97 f250. Only when I let the truck sit for two weeks. One week, it's fine but after two it doesn't have enough power to turn motor over. Then I jump it and let it run for a while and it's fine until the next time it sits to long (which isn't to often)
Does not look like anything is on (glovebox, ashtray or anything). Maybe a bad cell in battery is slowly draining it? I don't know how to tell if there is power draw on the system.
Remove the NEGATIVE battery cable from the battery post. Take a test light and put one end of it on the now bare battery post and the other end on the now loose negative battery cable end. If the test light lights you have a current draw.
When doing the test make sure everything inside the truck is turned off and the doors closed. If you have a working underhood light, you will have to remove the bulb or else close the hood far enough to where the light would normally turn off.
if your battery is to small in the could weather that could effect it...I had to swap cause previous owner put a car battery and during the fall no probs but since the winter on cold nights it gives me some trouble...but I would suggest getting it tested at a local parts store or shop
as bear said, get your battery tested.
but modern vehicles like this do have a certain amount of "parasitic draw" like that, which will run your battery down over time. but a week shouldn't be long enough to run it down.
if you don't notice any obvious problems, you might consider hooking up a very low output battery charger, i think one common brand is the "battery tender", the goal is to keep it from going dead because we all know that running a battery dead is a sure way to kill it permanently, and at well over $100/battery, we hate to do that!
Anyway, voltage, voltage, voltage. Get a digital multimeter.
Measure the voltage across the battery terminals with the engine running. It should be over about 13.5V. With everything in the turned off (headlights, fan, radio, etc.), it should be over 14V. Less than that, you have alternator problems.
Measure the voltage across the battery terminals with engine off and all accessories off. It should be over 12.5V if the battery is healthy and fully charged. If it's not, then remove the vent caps on the battery (most have 2 now, each covering 3 holes.) Measure the voltage (just stick the probes down in the holes into the battery acid--don't get it on you and rinse the probes when you're done) of each adjacent pair of holes (1-2, 2-3, etc.). The voltage should be right around 2.1V. If a pair shows a significantly different voltage (or 0V), then you have an internal short--replace the battery.
Now, switch your multimeter to read AMPS (or use an ammeter). Remove the negative battery cable and put one lead of the meter on the cable end and one on the terminal of the battery.
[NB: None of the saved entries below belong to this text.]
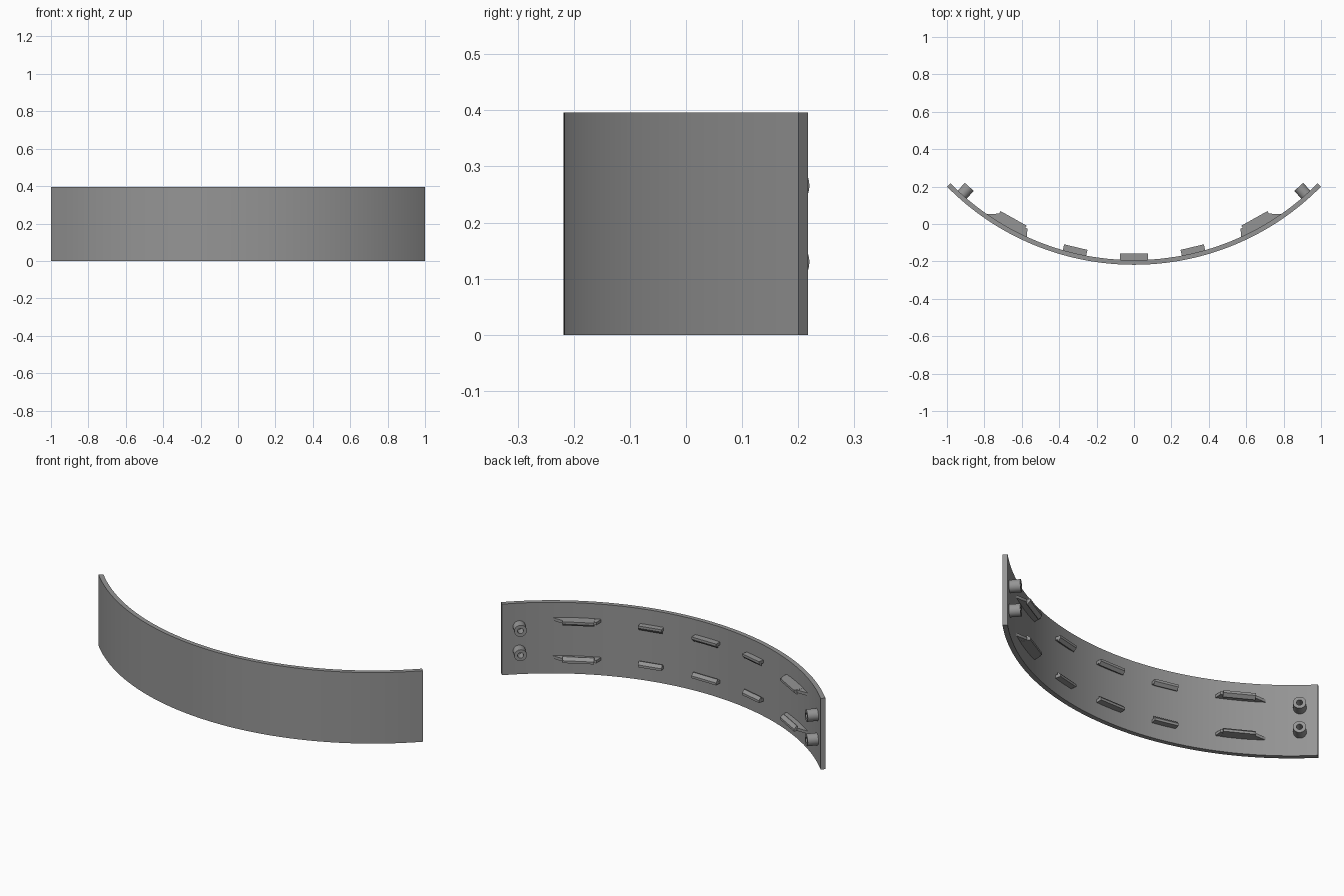
import bpy, bmesh, math
from mathutils import Matrix, Vector

if "Cube" in bpy.data.objects:
    bpy.data.objects.remove(bpy.data.objects["Cube"])

R_OUT, R_IN, CY, H = 1.405, 1.38, 1.187, 0.396
HALF = math.asin(1 / R_OUT)
MID = H / 2

grey = bpy.data.materials.new("plain_grey")
grey.diffuse_color = (0.3, 0.3, 0.3, 1)
grey.use_nodes = True
grey.node_tree.nodes["Principled BSDF"].inputs["Base Color"].default_value = grey.diffuse_color


def finish(bm, name, matrix=None):
    bmesh.ops.recalc_face_normals(bm, faces=bm.faces)
    mesh = bpy.data.meshes.new(name)
    bm.to_mesh(mesh)
    bm.free()
    if matrix:
        mesh.transform(matrix)
        if matrix.determinant() < 0:
            mesh.flip_normals()
    mesh.materials.append(grey)
    ob = bpy.data.objects.new(name, mesh)
    bpy.context.collection.objects.link(ob)
    bpy.context.view_layer.objects.active = ob
    ob.select_set(True)
    bpy.ops.object.shade_smooth_by_angle(angle=math.radians(30))
    ob.select_set(False)
    return ob


def prism(name, points, offset, matrix=None):
    """Extrude a flat outline along an offset vector."""
    bm = bmesh.new()
    face = bm.faces.new([bm.verts.new(p) for p in points])
    ext = bmesh.ops.extrude_face_region(bm, geom=[face])
    moved = [g for g in ext["geom"] if isinstance(g, bmesh.types.BMVert)]
    bmesh.ops.translate(bm, verts=moved, vec=offset)
    return finish(bm, name, matrix)


def arc(r, a0, a1, n, z=0):
    return [(r * math.sin(a0 + (a1 - a0) * i / n),
             CY - r * math.cos(a0 + (a1 - a0) * i / n), z) for i in range(n + 1)]


def on_wall(angle, z):
    """Local frame: x along the wall, y inward from it, z up."""
    return (Matrix.Translation((0, CY, z)) @ Matrix.Rotation(angle, 4, 'Z')
            @ Matrix.Translation((0, -R_IN, 0)))


# Curved panel
prism("curved_panel", arc(R_OUT, -HALF, HALF, 64) + arc(R_IN, HALF, -HALF, 64), (0, 0, H))


# Snap clip: a stem with a tapered lip pointing to the middle row
def clip(name, angle, half_len, base, tip, up):
    profile = [(-0.006, 0.009), (tip, 0.009), (tip, -0.004), (base + 0.004, -0.019),
               (base, -0.019), (base, -0.008), (-0.006, -0.008)]
    prism(name, [(-half_len, y, z * up) for y, z in profile], (2 * half_len, 0, 0),
          on_wall(angle, MID + up * 0.106))


for up, row in ((1, "upper"), (-1, "lower")):
    clip(f"{row}_middle_clip", 0, 0.076, 0.018, 0.036, up)
    for side in (-1, 1):
        clip(f"{row}_inner_clip", side * 0.233, 0.064, 0.015, 0.033, up)
        clip(f"{row}_outer_clip", side * 0.508, 0.08, 0.035, 0.056, up)
        # Gusset under the outer clip, following the wall
        a0, a1 = math.asin(0.57 / R_IN), math.asin(0.795 / R_IN)
        outline = arc(R_IN + 0.006, a0, a1, 10) + [(0.72, 0.055, 0), (0.57, -0.025, 0)]
        prism(f"{row}_gusset", [(x * side, y, MID + up * 0.106 - 0.008) for x, y, z in outline],
              (0, 0, 0.016))


# Hollow screw posts: lathe a small section around the inward axis
def post(name, angle, z):
    bm = bmesh.new()
    section = [(0.032, -0.008), (0.032, 0.056), (0.015, 0.056), (0.015, 0.004), (0, 0.004)]
    verts = [bm.verts.new((r, y, 0)) for r, y in section]
    edges = [bm.edges.new(p) for p in zip(verts, verts[1:])]
    bmesh.ops.spin(bm, geom=verts + edges, cent=(0, 0, 0), axis=(0, 1, 0),
                   angle=2 * math.pi, steps=32, use_merge=True)
    bmesh.ops.remove_doubles(bm, verts=bm.verts, dist=0.0001)
    finish(bm, name, on_wall(angle, z))


for side in (-1, 1):
    for dz in (-0.068, 0.068):
        post("screw_post", side * 0.728, MID + dz)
Pull the underhood bulb. This reading should be under 100mA, preferably closer to 50mA or less. If the number is higher than this, pull and replace your fuses one by one until when you pull one the measurement of the amp draw drops significantly. That is your problem circuit if there is a parasitic draw.
Putting a test light between the battery and the negative cable is pointless from a diagnostic perspective.
yes, 97 is a modern vehicle with a computer, and a computerized radio.
older carburetor vehicles did not have all the parasitic draw the new computerized vehicles have.
I know 15 years old isn't THAT old, but I think there's a huge difference in the overall technology level of vehicles (related to their engines, that is, not the entertainment gizmos, though those are much advanced as well) from then until now. Memory in radios has been around quite a long time, and requires very, very little power--that would take many months to kill a car battery.
I've cranked full size trucks from this era with decent batteries after they've sat for over a year, so I think he's got a problem beyond "normal parasitic draw".
These trucks are not modern, really not any more complicated then something from the early 80s.
The KAM on an EEC-IV draws about 1.0-1.5 milliamps of current, your average modern radio only draws around 7 milliamps of current to keep the presets alive. With a 65 amp-hour truck battery, that's 318 days worth of reserve power until the battery is dead, not including self discharge of around ~10%.
I suspect a failing battery or something's using more power than it should.
i have seen many newer radios draw up to 1 amp when shut off.
there is something in the ford radios that goes bad and will kill a battery in as little as 3-4 days.
disconnect the radio and the parasitic draw goes away.
i have replaced at least 50 of them in the past 8 years or so..